Okay, so after some very productive and stimulating conversation, this recent push has resulting in ChainRulesCore.jl/pull/167 (thanks @ettersi!) and ChainRules.jl/pull/196 which I must say feels like we’ve come up with a really great set of shared definitions and conventions.

The result of @ettersi’s now merged PR can be viewed in all of it’s LaTeX glory here:

Perhaps next up, we can lift some ideas from here: https://fluxml.ai/Zygote.jl/dev/complex/ such as the example showing how to get the Wirtinger derivatives, \partial \over \partial z and \partial \over \partial \bar{z} from the Jacobian, i.e.
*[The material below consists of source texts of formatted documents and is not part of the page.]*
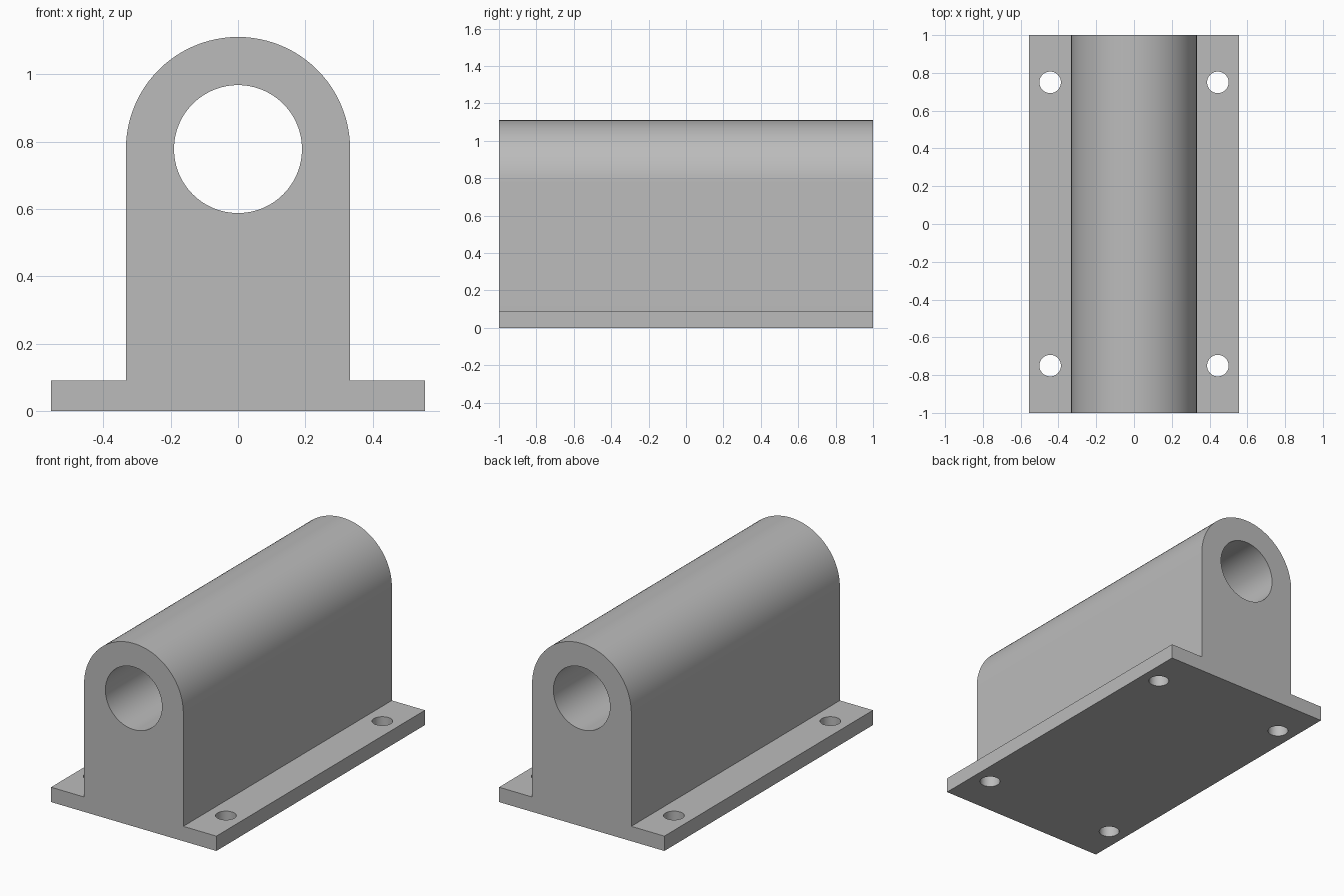
import bpy, bmesh, math
from mathutils import Matrix

if "Cube" in bpy.data.objects:
    bpy.data.objects.remove(bpy.data.objects["Cube"], do_unlink=True)

LENGTH = 2.0
BASE_W, BASE_H = 0.555, 0.09
BODY_R, AXIS_Z = 0.333, 0.778
BORE_R, BOLT_R = 0.19, 0.057
BOLT_X, BOLT_Y = 0.444, 0.75

grey = bpy.data.materials.new("plain_grey")
grey.use_nodes = True
colour = (0.5, 0.5, 0.5, 1)
grey.diffuse_color = colour
grey.node_tree.nodes["Principled BSDF"].inputs["Base Color"].default_value = colour


def to_object(name, bm):
    bmesh.ops.recalc_face_normals(bm, faces=bm.faces)
    mesh = bpy.data.meshes.new(name)
    bm.to_mesh(mesh)
    bm.free()
    mesh.materials.append(grey)
    obj = bpy.data.objects.new(name, mesh)
    bpy.context.collection.objects.link(obj)
    return obj


def cylinder(name, radius, depth, matrix, sides):
    bm = bmesh.new()
    bmesh.ops.create_cone(bm, cap_ends=True, segments=sides, radius1=radius,
                          radius2=radius, depth=depth, matrix=matrix)
    obj = to_object(name, bm)
    obj.hide_render = True
    return obj


# Housing: flanged foot, upright walls and round top, extruded along y
ARC = 48
outline = [(-BODY_R, BASE_H), (-BASE_W, BASE_H), (-BASE_W, 0),
           (BASE_W, 0), (BASE_W, BASE_H), (BODY_R, BASE_H)]
outline += [(BODY_R * math.cos(math.pi * i / ARC),
             AXIS_Z + BODY_R * math.sin(math.pi * i / ARC)) for i in range(ARC + 1)]
bm = bmesh.new()
face = bm.faces.new([bm.verts.new((x, -LENGTH / 2, z)) for x, z in outline])
ext = bmesh.ops.extrude_face_region(bm, geom=[face], use_keep_orig=True)
bmesh.ops.translate(bm, vec=(0, LENGTH, 0),
                    verts=[v for v in ext["geom"] if isinstance(v, bmesh.types.BMVert)])
housing = to_object("bearing_housing", bm)

# Through bore and four bolt holes
cutters = [cylinder("bore_cutter", BORE_R, LENGTH * 1.2,
                    Matrix.Translation((0, 0, AXIS_Z)) @ Matrix.Rotation(math.pi / 2, 4, "X"), 96)]
for x in (-BOLT_X, BOLT_X):
    for y in (-BOLT_Y, BOLT_Y):
        cutters.append(cylinder("bolt_hole_cutter", BOLT_R, BASE_H * 3,
                                Matrix.Translation((x, y, BASE_H / 2)), 48))
for cutter in cutters:
    mod = housing.modifiers.new(cutter.name, "BOOLEAN")
    mod.operation = "DIFFERENCE"
    mod.solver = "EXACT"
    mod.object = cutter

# Bake the cuts and remove the cutters
bpy.context.view_layer.update()
cut_mesh = bpy.data.meshes.new_from_object(
    housing.evaluated_get(bpy.context.evaluated_depsgraph_get()))
housing.modifiers.clear()
housing.data = cut_mesh
for cutter in cutters:
    bpy.data.objects.remove(cutter, do_unlink=True)

# Smooth the curved faces, keep the edges crisp
bpy.ops.object.select_all(action="DESELECT")
housing.select_set(True)
bpy.context.view_layer.objects.active = housing
bpy.ops.object.shade_smooth_by_angle(angle=math.radians(30))
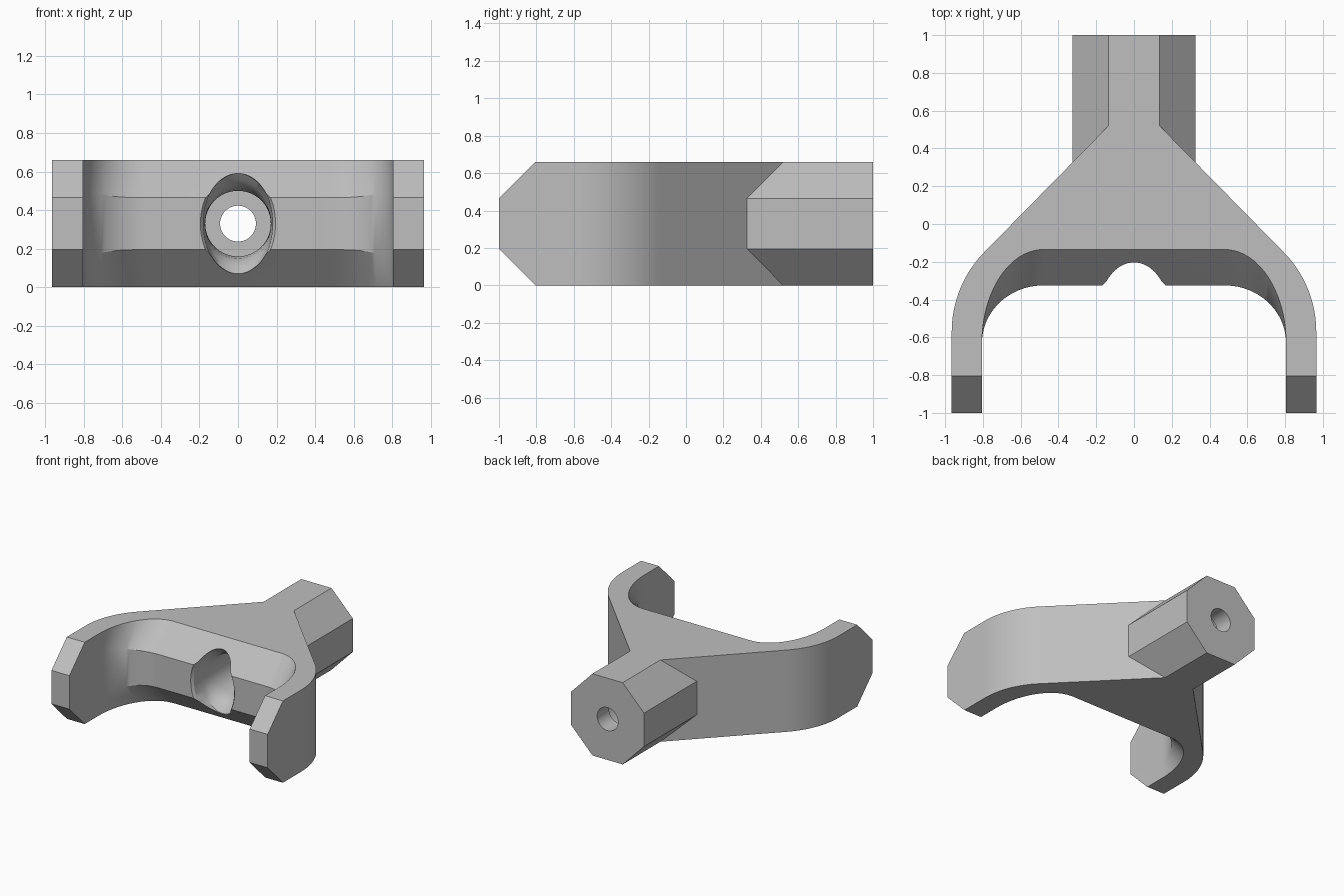
import bpy, bmesh
from math import sin, cos, pi, radians

cube = bpy.data.objects.get("Cube")
if cube:
    bpy.data.objects.remove(cube, do_unlink=True)

H, MID, CH = 0.66, 0.33, 0.195      # height, axis height, chamfer size

grey = bpy.data.materials.new("plain grey")
grey.use_nodes = True
colour = (0.52, 0.52, 0.52, 1)
grey.diffuse_color = colour
grey.node_tree.nodes["Principled BSDF"].inputs["Base Color"].default_value = colour


def loft(name, rings):
    """Closed solid through rings with equal point counts."""
    bm = bmesh.new()
    loops = [[bm.verts.new(p) for p in ring] for ring in rings]
    n = len(loops[0])
    sides = []
    for a, b in zip(loops, loops[1:]):
        for i in range(n):
            j = (i + 1) % n
            sides.append(bm.faces.new((a[i], a[j], b[j], b[i])))
    bm.faces.new(loops[0][::-1])
    bm.faces.new(loops[-1])
    bmesh.ops.triangulate(bm, faces=sides)
    bmesh.ops.recalc_face_normals(bm, faces=bm.faces[:])
    mesh = bpy.data.meshes.new(name)
    bm.to_mesh(mesh)
    bm.free()
    mesh.materials.append(grey)
    ob = bpy.data.objects.new(name, mesh)
    bpy.context.collection.objects.link(ob)
    return ob


def combine(target, tool, operation):
    mod = target.modifiers.new("join", 'BOOLEAN')
    mod.operation, mod.object, mod.solver = operation, tool, 'EXACT'
    bpy.ops.object.select_all(action='DESELECT')
    bpy.context.view_layer.objects.active = target
    target.select_set(True)
    bpy.ops.object.modifier_apply(modifier=mod.name)
    bpy.data.objects.remove(tool, do_unlink=True)


def yoke_ring(z, front, back, lift):
    """Fork outline at one height: inner curve, arm tip, outer curve, mirrored."""
    half = []
    steps = 20
    for i in range(steps + 1):
        a = pi / 2 * i / steps
        half.append((0.48 + 0.325 * sin(a), -0.63 + (back + 0.63) * cos(a),
                     z + lift * sin(a) ** 3))
    half += [(0.805, front, z), (0.965, front, z)]
    for i in range(17):
        a = radians(45.5) * i / 16
        half.append((0.365 + 0.6 * cos(a), -0.57 + 0.6 * sin(a), z))
    half.append((0.135, 0.52, z))
    return half + [(-x, y, w) for x, y, w in reversed(half)]


def ellipse_ring(y, rx, rz, n=64):
    return [(rx * cos(2 * pi * i / n), y, MID + rz * sin(2 * pi * i / n))
            for i in range(n)]


# Fork with chamfered arm tips and inner wall
fork = loft("fork_bracket", [
    yoke_ring(0, -0.805, -0.135, 0),
    yoke_ring(CH, -1, -0.325, -0.05),
    yoke_ring(H - CH, -1, -0.325, 0.05),
    yoke_ring(H, -0.805, -0.135, 0)])

# Octagonal stem
octagon = [(0.135, 0), (0.325, CH), (0.325, H - CH), (0.135, H)]
octagon += [(-x, z) for x, z in reversed(octagon)]
stem = loft("stem", [[(x, y, z) for x, z in octagon] for y in (0.2, 1)])
combine(fork, stem, 'UNION')

# Wide bore with flared mouth, then narrow through hole
bore = loft("bore_cutter", [ellipse_ring(*r) for r in (
    (-0.5, 0.205, 0.27), (-0.325, 0.195, 0.27), (-0.305, 0.18, 0.268),
    (-0.2, 0.175, 0.26), (-0.17, 0.172, 0.225), (-0.14, 0.17, 0.2),
    (-0.1, 0.17, 0.18), (-0.04, 0.17, 0.17), (0.85, 0.17, 0.17))])
combine(fork, bore, 'DIFFERENCE')
hole = loft("hole_cutter", [ellipse_ring(y, 0.093, 0.093) for y in (0.7, 1.2)])
combine(fork, hole, 'DIFFERENCE')

bpy.ops.object.shade_smooth_by_angle(angle=radians(28))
using ChainRules
function wirtinger_rrule(f, z)
    _, pullback = rrule(f, z)
    du, dv = pullback(1)[2], pullback(im)[2]
    (du' + im*dv')/2, (du + im*dv)/2

wirtinger_rrule(abs2, 1 + im)

: (1.0 - 1.0im, 1.0 + 1.0im)
function wirtinger_frule(f, z)
    du_dx, dv_dx = reim(frule((Zero(), 1),f,z)[2])
    du_dy, dv_dy = reim(frule((Zero(),im),f,z)[2])

    (du_dx + dv_dy + im*(-du_dy + dv_dx))/2, (du_dx - dv_dy + im*(du_dy + dv_dx))/2

wirtinger_frule(sin, 1 + im)

: (0.8337300251311491 - 0.9888977057628651im, 0.0 + 0.0im)

Since you point out the Zygote docs, I have an open PR, where I tried to clarify the relationship with Wirtinger derivatives a bit more:

Should be pretty much finished, just got lost in my backlog a bit.


I am not sure what you mean here. AFAICT, the “only” remaining obstacle to introducing Wirtinger derivatives is to implement the chaining of chain rules as done e.g. in Zygote. Once that is done, Wirtinger derivatives can be provided using either of the functions you mentioned.


Oh I just meant adding that to our documentation. The functions I showed above work today. I’ll try to open a PR soon


I am not sure if this paper has been mentioned in this thread already, anyway it is very relevant to this discussion. The authors have also implemented their ideas in Julia code:

Guo, Chu, and Dario Poletti. “A scheme for automatic differentiation of complex loss functions.”


Highly relevant indeed! Thanks for pointing this out.

Their proposal is the same as what we came up with here, just approached from a different angle. That gives further validation that this convention is most likely the right thing to do.